new configuration options), but in my opinion it produces better
long term benefits for sysadmins.
(It also encourages schemes to split configuration files up in various ways, because then it's more likely that most of the split configuration files will be unedited. RPM based systems are not alone in this, of course, and sometimes they don't do it as well as other systems.)
As a result, while you can do crazy things in RPM postinstall scripts, it's effectively discouraged. I would be surprised if Fedora packaging review was very receptive to mangling configuration files in postinstall scripts, for example (although it's not covered explicitly in the Fedora packaging guidelines). And of course the technical restriction that you can't ask the user any questions in your postinstall script limits the amount of things it's sensible to even try to have an ultra-smart script do.
This also affects what sort of default configuration it's sensible to set up in your package's stock files.

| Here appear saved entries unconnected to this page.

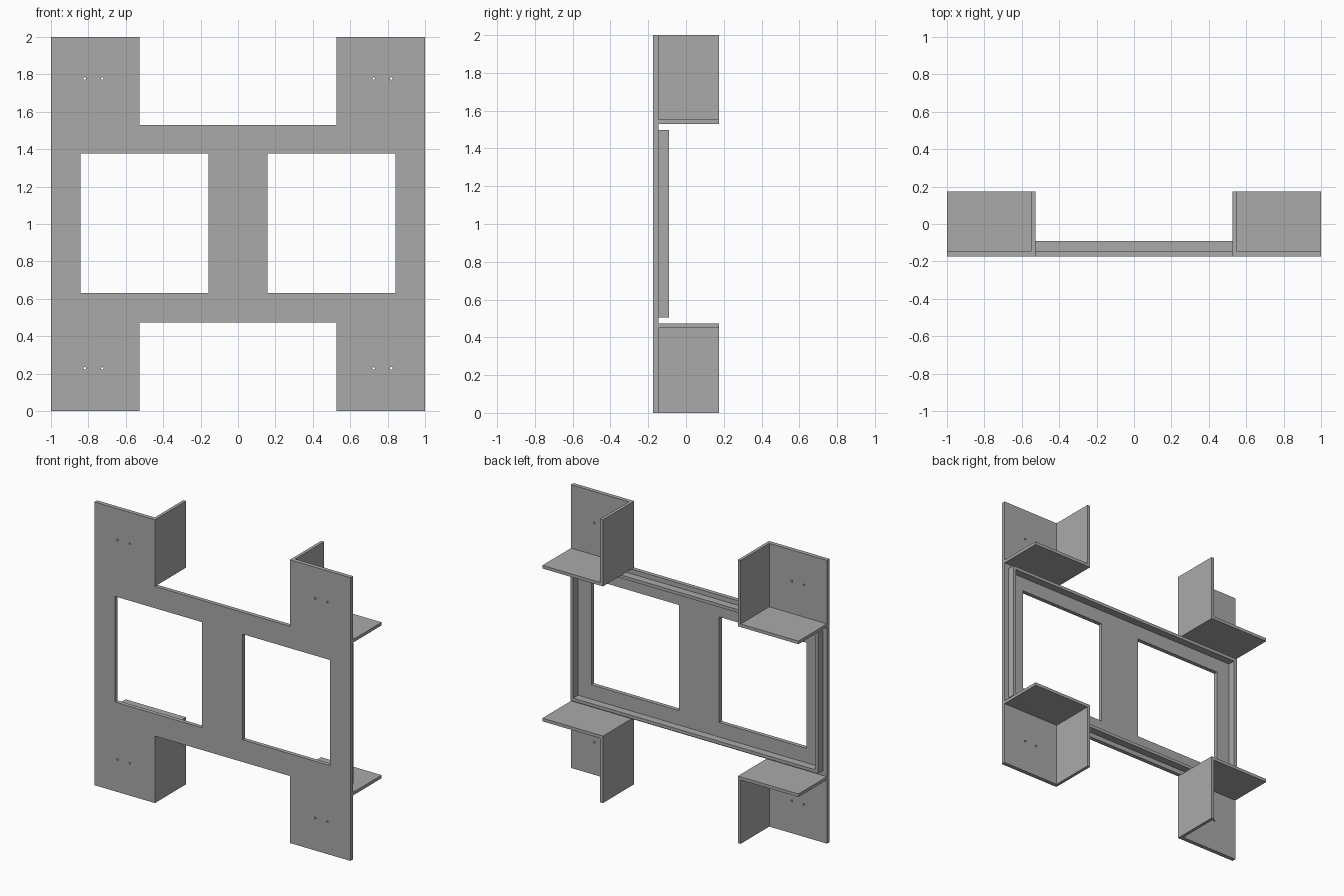
import bpy
import math

cube = bpy.data.objects.get("Cube")
if cube:
    bpy.data.objects.remove(cube, do_unlink=True)

# Overall depth and sheet thicknesses
FRONT, BACK = -0.174, 0.174
PLATE_BACK = -0.145
SHEET = 0.022
RIM_BACK = -0.091
ARM_X = 0.527            # inner edge of the corner arms
BAR_LOW, BAR_HIGH = 0.473, 1.53

grey = bpy.data.materials.new("plain grey")
grey.use_nodes = True
colour = (0.4, 0.4, 0.4, 1)
grey.diffuse_color = colour
grey.node_tree.nodes["Principled BSDF"].inputs["Base Color"].default_value = colour


def box(name, x, y, z):
    """Box spanning the given (low, high) ranges."""
    spans = [sorted(r) for r in (x, y, z)]
    bpy.ops.mesh.primitive_cube_add(size=1, location=[(a + b) / 2 for a, b in spans])
    ob = bpy.context.object
    ob.name = name
    ob.scale = [b - a for a, b in spans]
    bpy.ops.object.transform_apply(location=False, rotation=False, scale=True)
    ob.data.materials.append(grey)
    return ob


def loop(curve, points):
    """Closed straight-sided outline."""
    spline = curve.splines.new("POLY")
    spline.points.add(len(points) - 1)
    for p, (x, z) in zip(spline.points, points):
        p.co = (x, z, 0, 1)
    spline.use_cyclic_u = True


def rectangle(x1, x2, z1, z2):
    return [(x1, z1), (x2, z1), (x2, z2), (x1, z2)]


# Front plate: H-shaped sheet with two windows and screw holes
profile = bpy.data.curves.new("front_plate_profile", "CURVE")
profile.dimensions = "2D"
profile.fill_mode = "BOTH"
profile.extrude = (PLATE_BACK - FRONT) / 2
loop(profile, [(-1, 0), (-ARM_X, 0), (-ARM_X, BAR_LOW), (ARM_X, BAR_LOW),
               (ARM_X, 0), (1, 0), (1, 2), (ARM_X, 2),
               (ARM_X, BAR_HIGH), (-ARM_X, BAR_HIGH), (-ARM_X, 2), (-1, 2)])
for side in (-1, 1):
    loop(profile, rectangle(side * 0.158, side * 0.841, 0.63, 1.376))
    for hx in (0.725, 0.819):
        for hz in (0.228, 1.778):
            ring = [i * math.tau / 12 for i in range(12)]
            loop(profile, [(side * hx + 0.007 * math.cos(a),
                            hz + 0.007 * math.sin(a)) for a in ring])
plate = bpy.data.objects.new("front_plate", profile)
bpy.context.collection.objects.link(plate)
plate.rotation_euler.x = math.pi / 2
plate.location.y = (FRONT + PLATE_BACK) / 2
bpy.ops.object.select_all(action="DESELECT")
plate.select_set(True)
bpy.context.view_layer.objects.active = plate
bpy.ops.object.convert(target="MESH")
bpy.ops.object.shade_flat()
plate.data.materials.clear()
plate.data.materials.append(grey)

# Corner brackets: one upright and one level flange behind each arm
depth = (PLATE_BACK, BACK)
for side, side_name in ((-1, "right"), (1, "left")):
    for level, edge, end, step in (("lower", BAR_LOW, 0, -SHEET),
                                   ("upper", BAR_HIGH, 2, SHEET)):
        tag = f"{level}_{side_name}"
        box(f"{tag}_upright_flange", (side * ARM_X, side * (ARM_X + SHEET)),
            depth, (edge, end))
        box(f"{tag}_level_flange", (side * (ARM_X + SHEET), side),
            depth, (edge, edge + step))

# Raised rim around the back of the plate
RIM_X, RIM_LOW, RIM_HIGH = 0.967, 0.506, 1.497
rim_depth = (PLATE_BACK, RIM_BACK)
for side, side_name in ((-1, "right"), (1, "left")):
    box(f"{side_name}_rim", (side * RIM_X, side * (RIM_X - SHEET)),
        rim_depth, (RIM_LOW, RIM_HIGH))
inner = RIM_X - SHEET
box("lower_rim", (-inner, inner), rim_depth, (RIM_LOW, RIM_LOW + SHEET))
box("upper_rim", (-inner, inner), rim_depth, (RIM_HIGH - SHEET, RIM_HIGH))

Generally it's going to be better to create something minimal but stable instead of a complicated setup with lots of options that has to be managed by hand. Sure, many sysadmins will have to change your minimal setup, but on the other hand your package itself hopefully won't have to change and revise the setup from version to version. This keeps all of the changes, customizations, and updates in the hands of sysadmins, instead of making some of them your responsibility.
RPM's technical approach could not work without the social approach (although of course its technical limitations combined with sane people create the social approach). As a result, any RPM based system is going to have a terrible time with a program that needs configuration file customization and also changes its configuration files around in incompatible ways (either as for what's allowed in them or as to how they're organized). Fortunately there are not many programs like this, because they're unpopular with sysadmins even without RPM packaging issues.